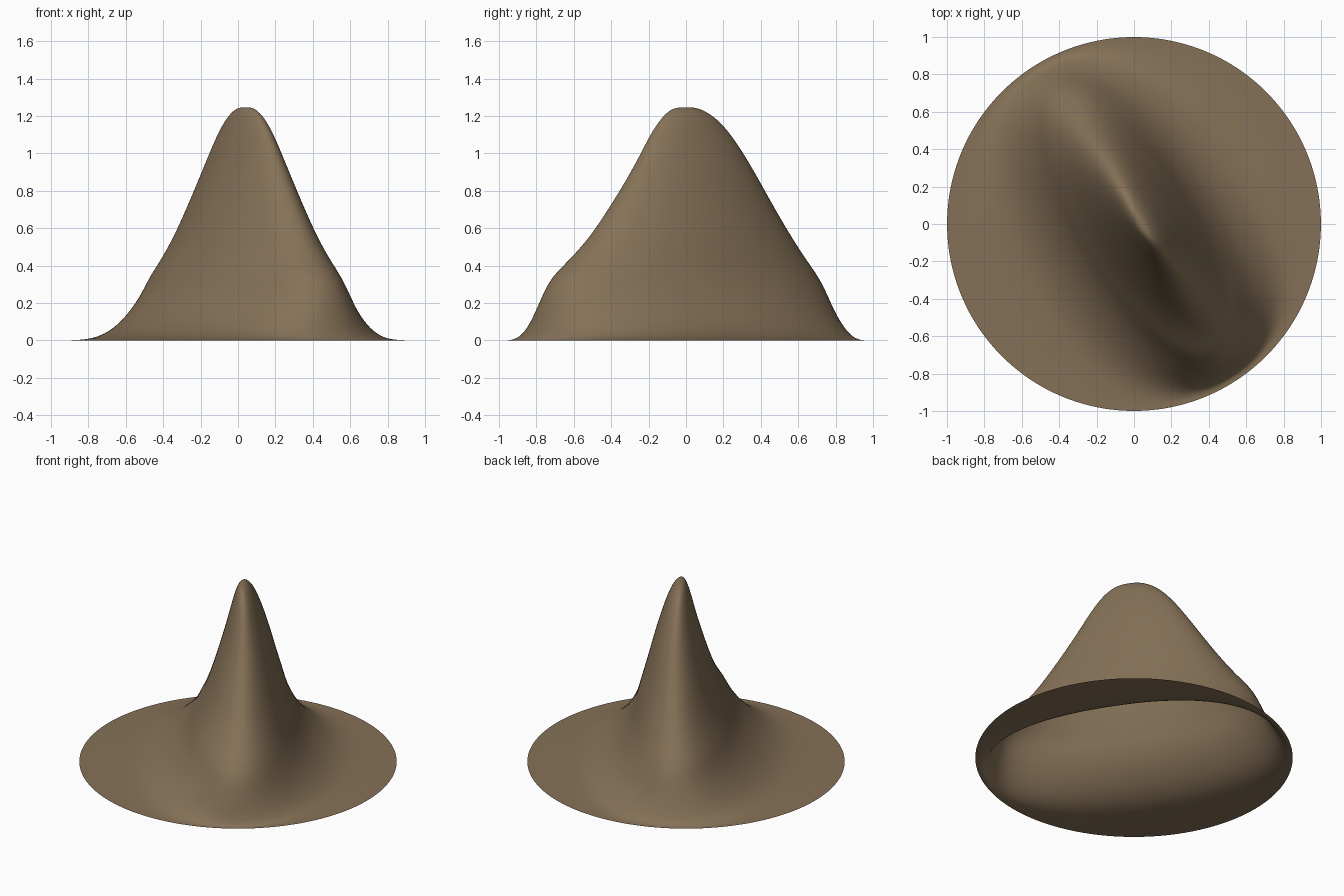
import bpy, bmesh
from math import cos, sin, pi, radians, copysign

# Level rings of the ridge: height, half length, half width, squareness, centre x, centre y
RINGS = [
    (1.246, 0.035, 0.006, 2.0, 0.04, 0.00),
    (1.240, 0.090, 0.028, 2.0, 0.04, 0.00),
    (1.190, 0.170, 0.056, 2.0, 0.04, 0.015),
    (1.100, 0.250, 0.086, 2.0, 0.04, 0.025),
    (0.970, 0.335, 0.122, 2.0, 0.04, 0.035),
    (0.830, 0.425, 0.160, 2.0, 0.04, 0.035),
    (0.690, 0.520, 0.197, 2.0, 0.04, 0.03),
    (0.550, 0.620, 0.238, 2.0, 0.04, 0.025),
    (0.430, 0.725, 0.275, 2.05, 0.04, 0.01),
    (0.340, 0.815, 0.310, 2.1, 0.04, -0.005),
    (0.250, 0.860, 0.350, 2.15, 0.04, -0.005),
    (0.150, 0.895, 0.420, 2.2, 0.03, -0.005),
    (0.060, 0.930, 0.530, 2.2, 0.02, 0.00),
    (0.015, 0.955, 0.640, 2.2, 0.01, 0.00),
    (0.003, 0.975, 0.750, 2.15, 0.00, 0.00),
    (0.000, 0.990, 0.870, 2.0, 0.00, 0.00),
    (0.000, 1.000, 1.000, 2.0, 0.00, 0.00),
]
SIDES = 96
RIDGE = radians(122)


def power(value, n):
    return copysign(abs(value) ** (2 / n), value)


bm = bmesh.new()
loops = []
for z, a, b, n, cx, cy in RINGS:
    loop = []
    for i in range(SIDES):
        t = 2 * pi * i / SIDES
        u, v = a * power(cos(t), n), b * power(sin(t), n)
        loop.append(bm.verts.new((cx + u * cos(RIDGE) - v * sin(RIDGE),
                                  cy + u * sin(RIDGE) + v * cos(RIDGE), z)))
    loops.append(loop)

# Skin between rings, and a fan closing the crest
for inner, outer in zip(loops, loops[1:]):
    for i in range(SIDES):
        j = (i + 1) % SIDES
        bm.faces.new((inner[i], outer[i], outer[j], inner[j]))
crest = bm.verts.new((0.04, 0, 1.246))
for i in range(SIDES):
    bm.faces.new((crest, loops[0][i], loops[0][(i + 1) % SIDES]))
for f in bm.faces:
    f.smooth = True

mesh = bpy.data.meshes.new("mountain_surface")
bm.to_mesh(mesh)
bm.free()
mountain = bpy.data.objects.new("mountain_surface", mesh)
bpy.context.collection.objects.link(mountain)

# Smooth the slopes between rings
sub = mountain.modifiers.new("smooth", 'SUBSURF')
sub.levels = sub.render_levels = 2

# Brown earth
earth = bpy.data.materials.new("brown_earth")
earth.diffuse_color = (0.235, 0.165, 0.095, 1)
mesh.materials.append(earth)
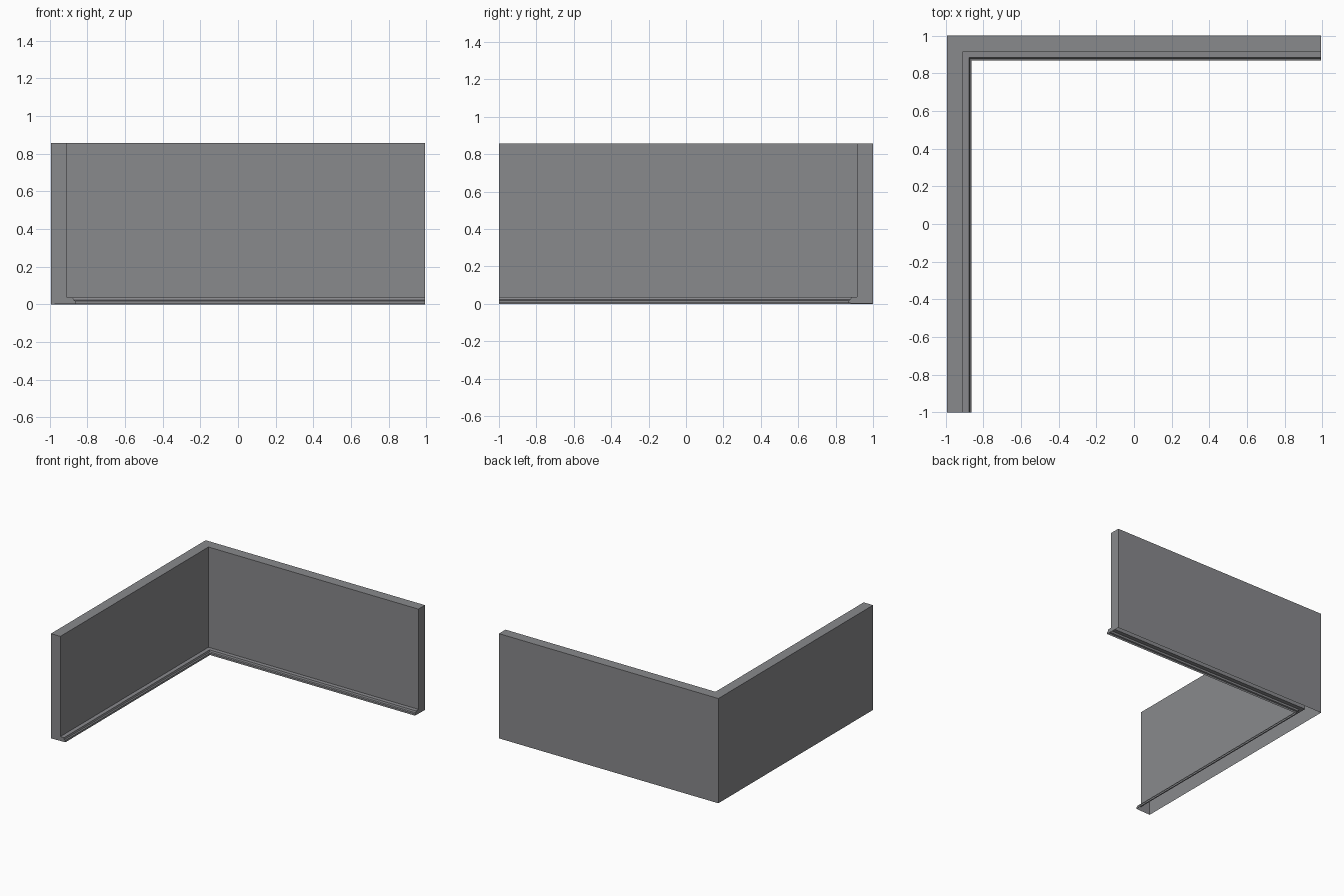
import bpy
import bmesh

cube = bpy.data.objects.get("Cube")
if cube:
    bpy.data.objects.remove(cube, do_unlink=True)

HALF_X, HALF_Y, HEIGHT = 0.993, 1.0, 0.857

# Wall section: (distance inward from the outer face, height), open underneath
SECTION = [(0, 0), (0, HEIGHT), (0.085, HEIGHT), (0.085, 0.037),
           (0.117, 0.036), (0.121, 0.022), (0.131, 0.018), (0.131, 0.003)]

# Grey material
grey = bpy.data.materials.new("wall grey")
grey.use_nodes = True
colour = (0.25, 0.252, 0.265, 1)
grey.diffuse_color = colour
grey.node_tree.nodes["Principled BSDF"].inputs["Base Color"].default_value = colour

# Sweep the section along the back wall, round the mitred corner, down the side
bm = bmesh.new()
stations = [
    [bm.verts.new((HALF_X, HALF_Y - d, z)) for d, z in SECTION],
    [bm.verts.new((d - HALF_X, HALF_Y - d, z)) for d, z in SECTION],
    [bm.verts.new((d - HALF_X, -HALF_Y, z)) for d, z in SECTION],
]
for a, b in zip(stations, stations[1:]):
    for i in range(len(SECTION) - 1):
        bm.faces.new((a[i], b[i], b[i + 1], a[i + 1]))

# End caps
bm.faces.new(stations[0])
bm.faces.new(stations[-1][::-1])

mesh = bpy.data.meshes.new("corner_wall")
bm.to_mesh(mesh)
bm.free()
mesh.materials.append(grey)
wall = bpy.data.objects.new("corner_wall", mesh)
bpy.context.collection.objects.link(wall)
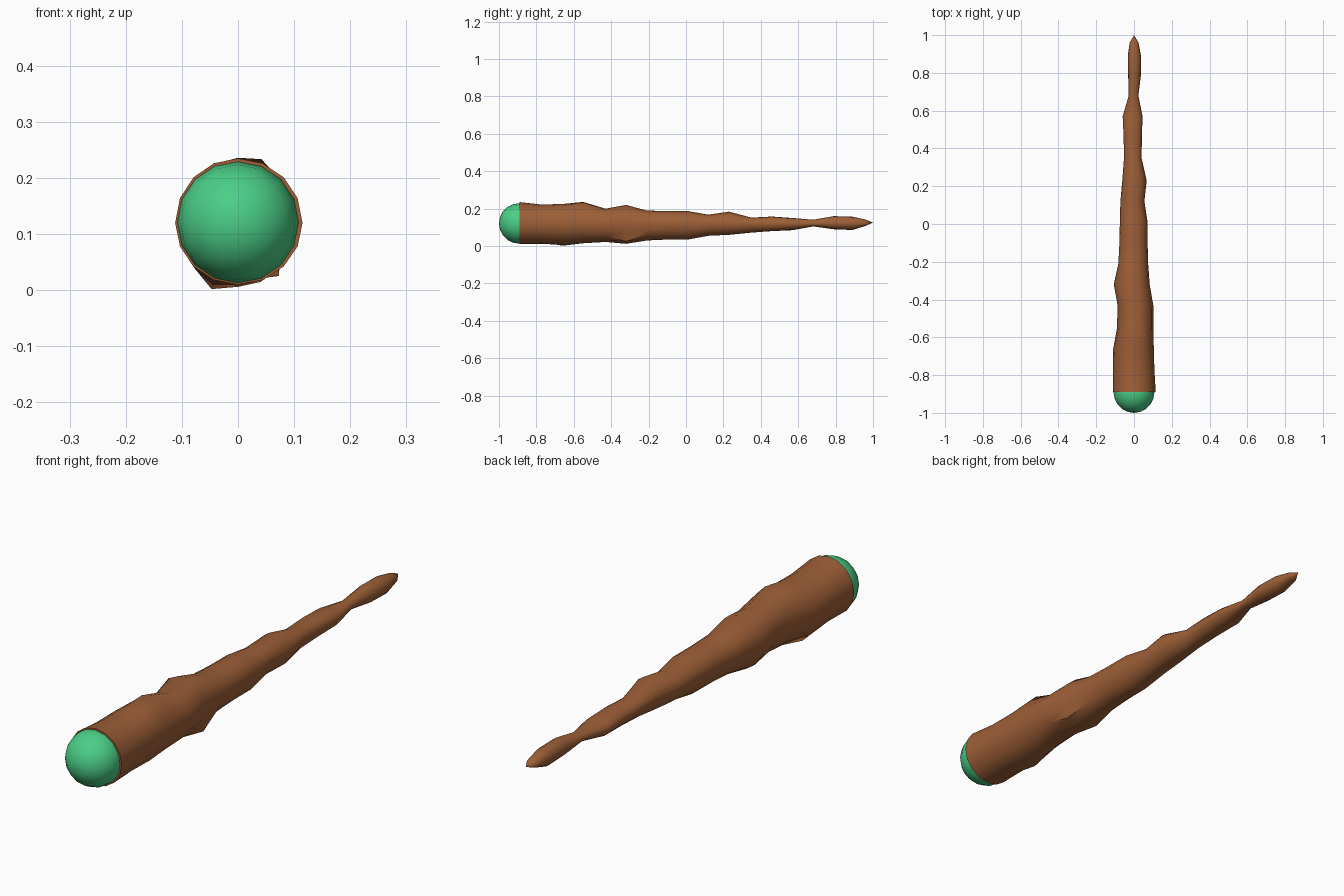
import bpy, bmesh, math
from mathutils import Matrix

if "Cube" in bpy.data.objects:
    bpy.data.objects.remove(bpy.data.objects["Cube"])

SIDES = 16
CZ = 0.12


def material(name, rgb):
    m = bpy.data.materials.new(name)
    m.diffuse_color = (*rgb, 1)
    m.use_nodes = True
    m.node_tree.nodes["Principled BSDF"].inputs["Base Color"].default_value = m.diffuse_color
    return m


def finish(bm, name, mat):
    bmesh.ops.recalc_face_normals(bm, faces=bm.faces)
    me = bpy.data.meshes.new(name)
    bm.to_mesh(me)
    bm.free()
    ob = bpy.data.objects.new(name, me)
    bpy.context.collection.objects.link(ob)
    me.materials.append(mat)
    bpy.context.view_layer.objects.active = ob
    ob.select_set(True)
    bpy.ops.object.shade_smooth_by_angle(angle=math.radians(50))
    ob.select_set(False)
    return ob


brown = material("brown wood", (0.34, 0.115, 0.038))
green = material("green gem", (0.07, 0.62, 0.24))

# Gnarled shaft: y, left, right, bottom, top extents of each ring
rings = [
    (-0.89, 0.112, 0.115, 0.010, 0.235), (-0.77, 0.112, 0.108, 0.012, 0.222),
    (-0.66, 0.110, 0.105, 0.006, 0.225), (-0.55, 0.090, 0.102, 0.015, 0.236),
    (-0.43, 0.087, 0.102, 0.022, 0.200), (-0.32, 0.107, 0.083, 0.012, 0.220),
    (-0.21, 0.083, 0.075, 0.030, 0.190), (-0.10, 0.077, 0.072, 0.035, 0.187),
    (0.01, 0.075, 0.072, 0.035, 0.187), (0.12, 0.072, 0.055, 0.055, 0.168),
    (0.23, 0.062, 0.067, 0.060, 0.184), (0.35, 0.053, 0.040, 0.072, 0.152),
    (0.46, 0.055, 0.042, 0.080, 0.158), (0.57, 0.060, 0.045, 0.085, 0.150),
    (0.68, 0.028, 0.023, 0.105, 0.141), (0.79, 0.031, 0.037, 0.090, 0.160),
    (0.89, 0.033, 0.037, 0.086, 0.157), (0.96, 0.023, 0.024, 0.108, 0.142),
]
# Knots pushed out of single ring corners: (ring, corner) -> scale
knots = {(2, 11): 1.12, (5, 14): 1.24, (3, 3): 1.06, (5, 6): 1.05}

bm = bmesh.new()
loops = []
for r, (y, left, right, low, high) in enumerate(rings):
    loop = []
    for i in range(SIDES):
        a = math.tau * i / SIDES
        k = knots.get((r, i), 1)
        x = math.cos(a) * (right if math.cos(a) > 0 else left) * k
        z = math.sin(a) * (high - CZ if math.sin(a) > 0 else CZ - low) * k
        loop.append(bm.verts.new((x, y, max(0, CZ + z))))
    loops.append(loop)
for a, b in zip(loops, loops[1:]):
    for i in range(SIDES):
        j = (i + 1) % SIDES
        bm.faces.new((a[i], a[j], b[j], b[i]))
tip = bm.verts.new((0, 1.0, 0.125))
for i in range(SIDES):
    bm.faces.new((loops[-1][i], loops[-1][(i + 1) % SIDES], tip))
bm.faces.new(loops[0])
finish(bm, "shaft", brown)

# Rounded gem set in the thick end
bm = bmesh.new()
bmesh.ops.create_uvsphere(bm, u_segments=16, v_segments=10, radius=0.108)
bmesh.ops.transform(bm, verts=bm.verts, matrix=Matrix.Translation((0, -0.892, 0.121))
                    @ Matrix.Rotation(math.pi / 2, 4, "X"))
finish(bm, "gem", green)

■ ■ ■ ■ ■

◆ Directions ◆
Please return each line of the data above in which the word "loops" occurs.

◆ Solution to the exercise ◆
loops = []
    loops.append(loop)
for inner, outer in zip(loops, loops[1:]):
    bm.faces.new((crest, loops[0][i], loops[0][(i + 1) % SIDES]))
loops = []
    loops.append(loop)
for a, b in zip(loops, loops[1:]):
    bm.faces.new((loops[-1][i], loops[-1][(i + 1) % SIDES], tip))
bm.faces.new(loops[0])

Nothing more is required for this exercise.